Ambassador Harriet Elam-Thomas, director of the Diplomacy Program at the University of Central Florida, remembers Nelson Mandela fondly and credits him for changing the world and for personally inspiring her to become a more effective U.S diplomat and mentor.
“He clearly led the path after (Mahatma) Gandhi in teaching us the value of a human being no matter their race, color, sex or sexual orientation,” Elam-Thomas said. She listened to Mandela address a joint session of Congress on June 26, 1990. “And personally I feel my career, was successful in large part because I was able to sit in that audience and hear him speak. I remember thinking that he was wise to learn Afrikaans, which immediately heightened his ability to communicate with his guards. Mandela believed that speaking in a man’s native language was to speak to his heart. And I then said to myself if this gent displayed no bitterness after 27 years of incarceration and understood his captors, which lead to a deeper understanding of their personalities; I could certainly pass my Turkish [language] exam.”
Elam-Thomas met Mandela after the speech and she said she was almost speechless, a rarity for her.
“I could not put two sentences together,” she said. “I finally managed to say ‘I’m honored to be in your presence.’”
Three weeks later, she passed that Turkish language exam. Her career skyrocketed after her four years in Turkey, leading her to many international posts including U.S. ambassador to Senegal from 2000 to2002.

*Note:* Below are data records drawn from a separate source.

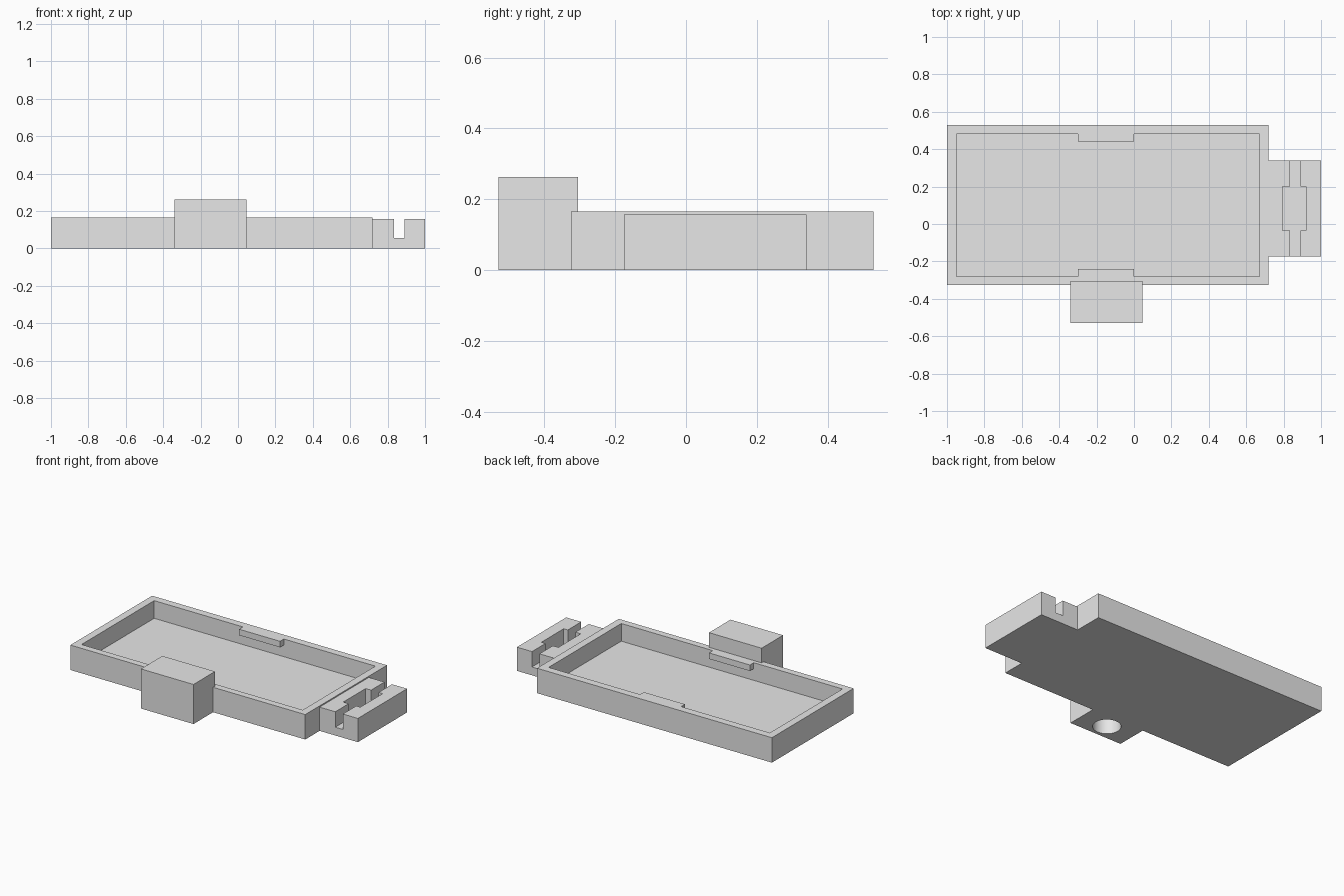
import bpy
import bmesh
import math
from mathutils import Matrix

default = bpy.data.objects.get("Cube")
if default:
    bpy.data.objects.remove(default, do_unlink=True)

grey = bpy.data.materials.new("light grey plastic")
grey.use_nodes = True
grey.diffuse_color = (0.8, 0.8, 0.8, 1)
grey.node_tree.nodes["Principled BSDF"].inputs["Base Color"].default_value = (0.8, 0.8, 0.8, 1)


def finish(name, bm):
    bmesh.ops.recalc_face_normals(bm, faces=bm.faces)
    mesh = bpy.data.meshes.new(name)
    bm.to_mesh(mesh)
    bm.free()
    mesh.materials.append(grey)
    obj = bpy.data.objects.new(name, mesh)
    bpy.context.scene.collection.objects.link(obj)
    return obj


def prism(name, points, shift):
    """Extrude a closed flat profile by a vector."""
    bm = bmesh.new()
    face = bm.faces.new([bm.verts.new(p) for p in points])
    new = bmesh.ops.extrude_face_region(bm, geom=[face])["geom"]
    # the starting face is kept as the closing cap
    verts = [g for g in new if isinstance(g, bmesh.types.BMVert)]
    bmesh.ops.translate(bm, verts=verts, vec=shift)
    return finish(name, bm)


def box(name, x0, x1, y0, y1, z0, z1):
    points = [(x0, y0, z0), (x1, y0, z0), (x1, y1, z0), (x0, y1, z0)]
    return prism(name, points, (0, 0, z1 - z0))


def subtract(target, cutter):
    cutter.hide_render = True
    mod = target.modifiers.new("cut", "BOOLEAN")
    mod.operation = "DIFFERENCE"
    mod.solver = "EXACT"
    mod.object = cutter
    bpy.ops.object.select_all(action="DESELECT")
    bpy.context.view_layer.objects.active = target
    target.select_set(True)
    bpy.ops.object.modifier_apply(modifier=mod.name)
    bpy.data.objects.remove(cutter, do_unlink=True)


# Open tray; the two retaining clips are left standing when the cavity is cut
tray = box("tray", -1, 0.72, -0.325, 0.53, 0, 0.165)
cavity = box("cavity_cutter", -0.95, 0.67, -0.28, 0.48, 0.048, 0.3)
for y0, y1 in ((-0.32, -0.24), (0.44, 0.52)):
    subtract(cavity, box("clip_space", -0.3, 0, y0, y1, 0.125, 0.4))
subtract(tray, cavity)

# Front block, stepping over the tray rim, with a round socket underneath
profile = [(-0.53, 0), (-0.325, 0), (-0.325, 0.165),
           (-0.305, 0.165), (-0.305, 0.262), (-0.53, 0.262)]
block = prism("front_block", [(-0.34, y, z) for y, z in profile], (0.385, 0, 0))
bm = bmesh.new()
bmesh.ops.create_cone(bm, cap_ends=True, segments=48, radius1=0.084, radius2=0.084,
                      depth=0.4, matrix=Matrix.Translation((-0.147, -0.425, 0)))
subtract(block, finish("socket_cutter", bm))

# End bracket with a full-length slot widened to a pocket in the middle
bracket = box("end_bracket", 0.72, 1, -0.175, 0.34, 0, 0.157)
slot = [(0.835, -0.3), (0.89, -0.3), (0.89, -0.035), (0.92, -0.035),
        (0.92, 0.2), (0.89, 0.2), (0.89, 0.5), (0.835, 0.5),
        (0.835, 0.2), (0.795, 0.2), (0.795, -0.035), (0.835, -0.035)]
subtract(bracket, prism("slot_cutter", [(x, y, 0.055) for x, y in slot], (0, 0, 0.3)))

# Smooth the socket wall, keep every other edge sharp
for obj in (tray, block, bracket):
    bpy.ops.object.select_all(action="DESELECT")
    bpy.context.view_layer.objects.active = obj
    obj.select_set(True)
    bpy.ops.object.shade_smooth_by_angle(angle=math.radians(30))
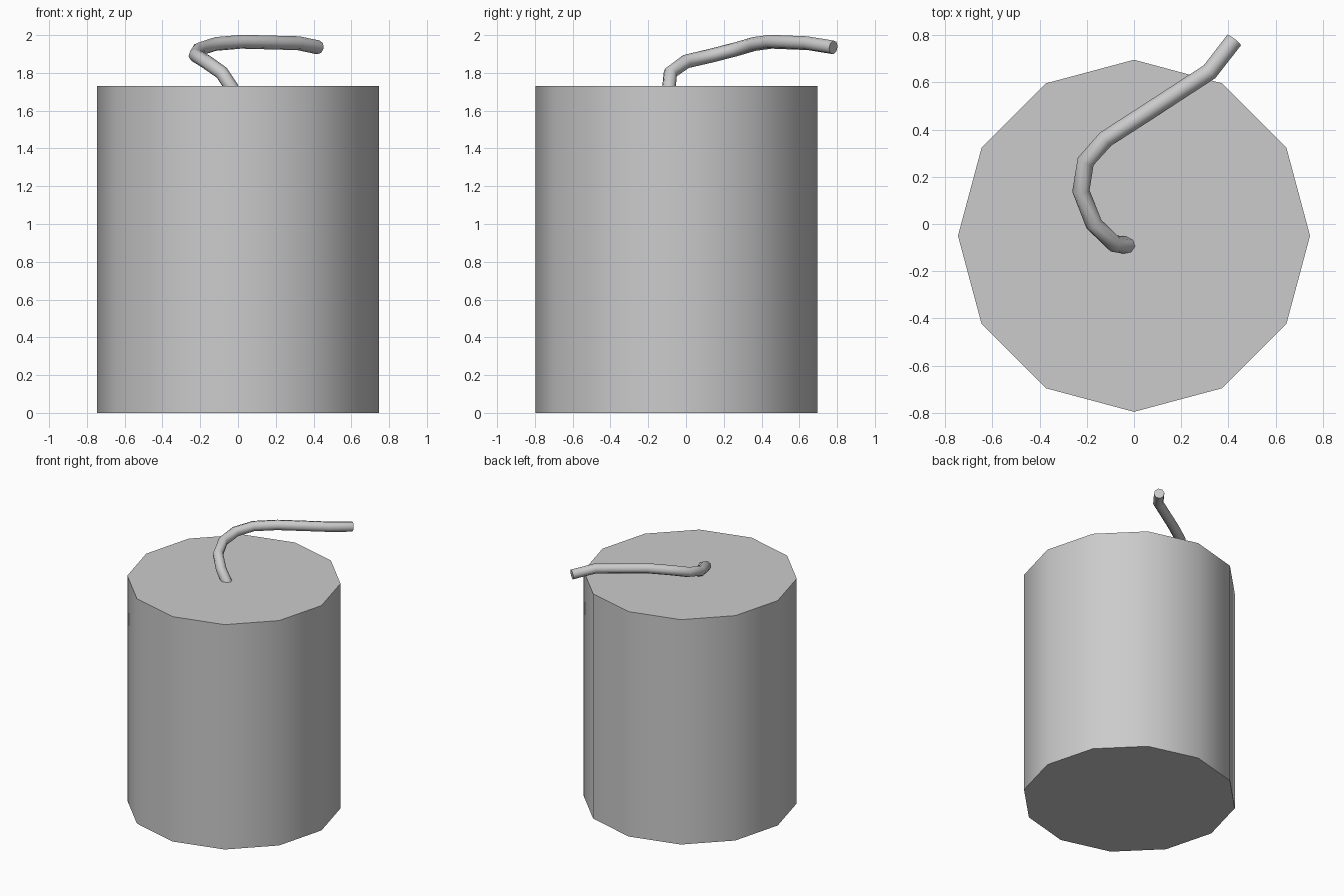
import bpy
from math import radians

cube = bpy.data.objects.get("Cube")
if cube:
    bpy.data.objects.remove(cube, do_unlink=True)

# Single flat grey
grey = bpy.data.materials.new("light_grey")
grey.use_nodes = True
colour = (0.6, 0.6, 0.6, 1)
grey.diffuse_color = colour
grey.node_tree.nodes["Principled BSDF"].inputs["Base Color"].default_value = colour


def finish(obj, name, angle):
    obj.name = name
    obj.data.materials.clear()
    obj.data.materials.append(grey)
    bpy.ops.object.select_all(action="DESELECT")
    obj.select_set(True)
    bpy.context.view_layer.objects.active = obj
    if obj.type == "CURVE":
        bpy.ops.object.convert(target="MESH")
    bpy.ops.object.shade_smooth_by_angle(angle=radians(angle))


# Twelve-sided body with smooth sides and flat caps
HEIGHT = 1.73
bpy.ops.mesh.primitive_cylinder_add(vertices=12, radius=0.746, depth=HEIGHT,
                                    location=(0, -0.05, HEIGHT / 2))
finish(bpy.context.object, "body", 40)

# Bent cord rising from the top
path = [(-0.02, -0.092, 1.70), (-0.085, -0.083, 1.80), (-0.17, 0.0, 1.86),
        (-0.225, 0.14, 1.893), (-0.205, 0.265, 1.925), (-0.12, 0.36, 1.953),
        (0.02, 0.45, 1.965), (0.32, 0.645, 1.957), (0.425, 0.78, 1.935)]
curve = bpy.data.curves.new("cord", "CURVE")
curve.dimensions = "3D"
curve.bevel_depth = 0.037
curve.bevel_resolution = 2
curve.use_fill_caps = True
spline = curve.splines.new("POLY")
spline.points.add(len(path) - 1)
for point, co in zip(spline.points, path):
    point.co = (*co, 1)
cord = bpy.data.objects.new("cord", curve)
bpy.context.collection.objects.link(cord)
finish(cord, "cord", 60)
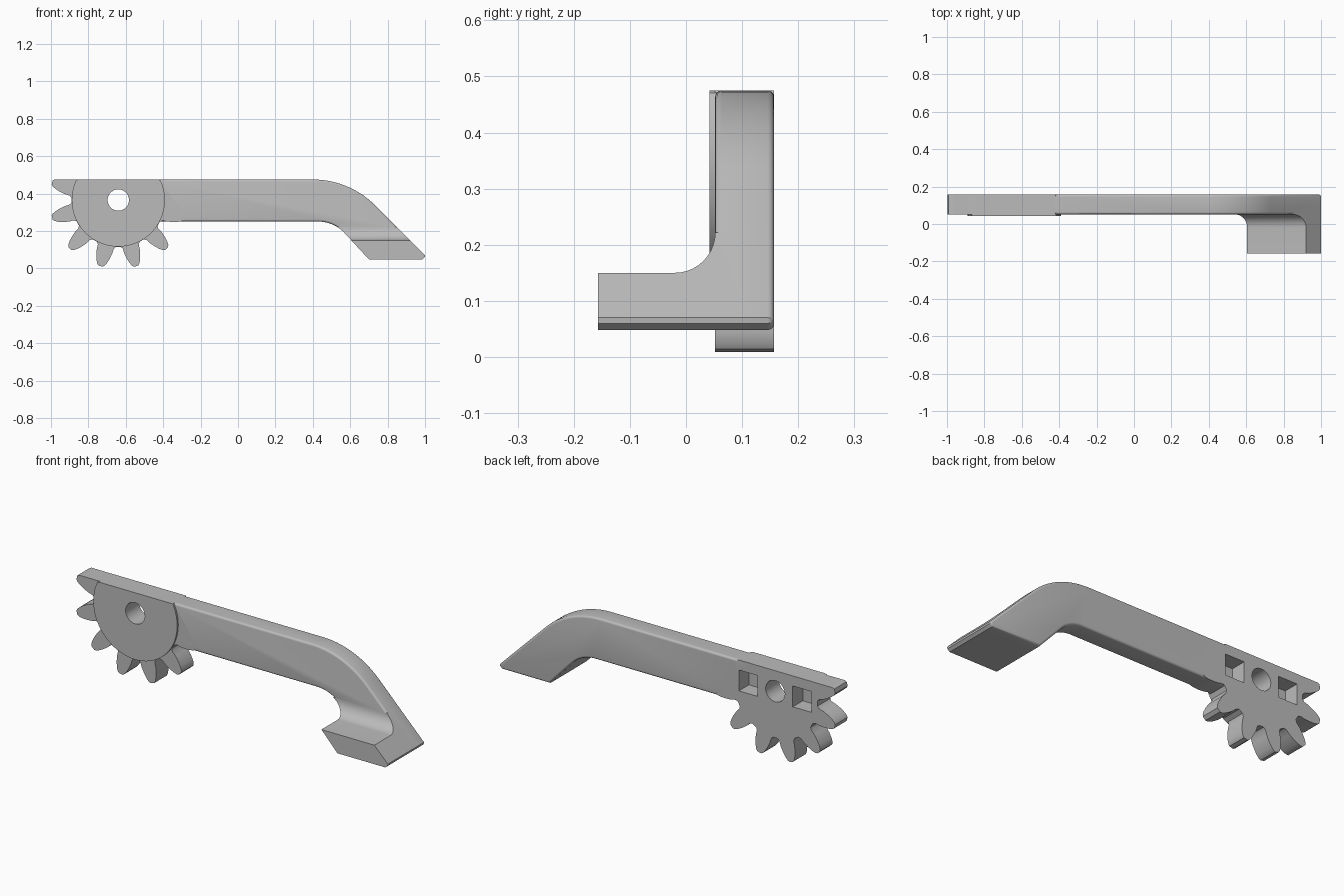
import bpy
import bmesh
from math import radians, sin, cos

cube = bpy.data.objects.get("Cube")
if cube:
    bpy.data.objects.remove(cube, do_unlink=True)

TOP = 0.475               # flat top of the whole arm
FRONT, BACK = 0.052, 0.157
HUB_X, HUB_Z = -0.64, 0.365

grey = bpy.data.materials.new("plain grey")
grey.use_nodes = True
grey.diffuse_color = (0.5, 0.5, 0.5, 1)
grey.node_tree.nodes["Principled BSDF"].inputs["Base Color"].default_value = (0.5, 0.5, 0.5, 1)


def arc(cx, cz, r, a0, a1, n):
    """Points on an arc, angles in degrees."""
    steps = [radians(a0 + (a1 - a0) * i / n) for i in range(n + 1)]
    return [(cx + r * cos(a), cz + r * sin(a)) for a in steps]


def prism(name, pts, lo, hi, axis="y", bevel=0):
    """Extrude a flat outline along x or y, optionally rounding its rims."""
    bm = bmesh.new()

    def place(p, d):
        return (p[0], d, p[1]) if axis == "y" else (d, p[0], p[1])

    face = bm.faces.new([bm.verts.new(place(p, lo)) for p in pts])
    new = bmesh.ops.extrude_face_region(bm, geom=[face])["geom"]
    shift = (0, hi - lo, 0) if axis == "y" else (hi - lo, 0, 0)
    bmesh.ops.translate(bm, vec=shift, verts=[g for g in new if isinstance(g, bmesh.types.BMVert)])
    bmesh.ops.recalc_face_normals(bm, faces=bm.faces)
    if bevel:
        rims = [e for e in bm.edges if abs(e.verts[0].co.y - e.verts[1].co.y) < 1e-5]
        bmesh.ops.bevel(bm, geom=rims, offset=bevel, segments=4, profile=0.5,
                        affect="EDGES", clamp_overlap=True)
    mesh = bpy.data.meshes.new(name)
    bm.to_mesh(mesh)
    bm.free()
    mesh.materials.append(grey)
    obj = bpy.data.objects.new(name, mesh)
    bpy.context.collection.objects.link(obj)
    return obj


def combine(target, other, operation):
    """Apply a boolean and delete the second object."""
    mod = target.modifiers.new("combine", "BOOLEAN")
    mod.operation, mod.solver, mod.object = operation, "EXACT", other
    bpy.context.view_layer.objects.active = target
    bpy.ops.object.modifier_apply(modifier=mod.name)
    bpy.data.objects.remove(other, do_unlink=True)


# Side outline of the arm with its bend and pointed toe
outline = [(-0.5, 0.25), (-0.5, TOP)]
outline += arc(0.40, 0.005, 0.47, 90, 45, 14)
outline += [(1.0, 0.07), (0.999, 0.06), (0.985, 0.048), (0.70, 0.048)]
outline += arc(0.43, 0.06, 0.19, 45, 90, 10)

arm = prism("gripper_arm", outline, FRONT, BACK, bevel=0.014)

# Foot reaching forward, blended into the arm by a fillet
foot = prism("foot", outline, -0.157, 0.1)
section = [(0.2, 0), (-0.2, 0), (-0.2, 0.15)]
section += arc(-0.02, 0.222, 0.072, -90, 0, 10) + [(0.2, 0.222)]
combine(foot, prism("foot_section", section, 0.4, 1.1, axis="x"), "INTERSECT")

# Partial gear: seven teeth below, plain round above, cut flat at the top
flank = [(0.245, 0.052), (0.258, 0.044), (0.285, 0.043), (0.315, 0.037),
         (0.34, 0.029), (0.358, 0.02), (0.366, 0.011)]
gear_pts = []
for i in range(7):
    a = radians(165 + 30 * i)
    for r, w in [(r, -w) for r, w in flank] + flank[::-1]:
        gear_pts.append((HUB_X + r * cos(a) - w * sin(a), HUB_Z + r * sin(a) + w * cos(a)))
gear_pts += arc(HUB_X, HUB_Z, 0.247, 362, 508, 36)
gear = prism("gear", [(x, min(z, TOP)) for x, z in gear_pts], FRONT, BACK)

# Raised hub disc on the front of the gear
disc = [(x, min(z, TOP)) for x, z in arc(HUB_X, HUB_Z, 0.249, 0, 355, 71)]
hub = prism("hub", disc, 0.042, 0.15)

for part in (hub, arm, foot):
    combine(gear, part, "UNION")

# Pivot hole and two square pockets in the back
hole = prism("pivot_hole", arc(HUB_X, HUB_Z, 0.057, 0, 350, 35), 0, 0.3)
combine(gear, hole, "DIFFERENCE")
for side in (-1, 1):
    cx, h = HUB_X + side * 0.16, 0.056
    square = [(cx - h, HUB_Z - h), (cx + h, HUB_Z - h), (cx + h, HUB_Z + h), (cx - h, HUB_Z + h)]
    combine(gear, prism("pocket", square, 0.072, 0.3), "DIFFERENCE")

gear.name = "geared_gripper_arm"
bpy.ops.object.select_all(action="DESELECT")
gear.select_set(True)
bpy.context.view_layer.objects.active = gear
bpy.ops.object.shade_smooth_by_angle(angle=radians(30))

She retired in 2005 with the rank of career minister, the military equivalent of a three-star general. While her early career included the White House and United Nations, her more senior assignments included acting deputy director of the U.S. Information Agency; public affairs counselor at the American Embassy in Brussels; director of the American Press and Cultural Center in Istanbul cultural attaché at the American Embassy in Athens. She also served on the senior advisory group of the U.S. European Command from 2003 to 2006.
Elam-Thomas said Mandela was a master at seeking consensus and he “believed in the human heart.” Both are powerful in changing the world into the kind of place “we want it to be,” she said.
Today she inspires generations of future foreign diplomats and emphasizes they learn multiple languages because as Mandela put it:
“If you talk to a man in a language he understands, that goes to his head. If you talk to him in his language, that goes to his heart.”
And speaking and listening can lead to big positive changes in Africa and around the world.
“For example, I lived to see Barack Obama become our first black president,” Elam-Thomas said.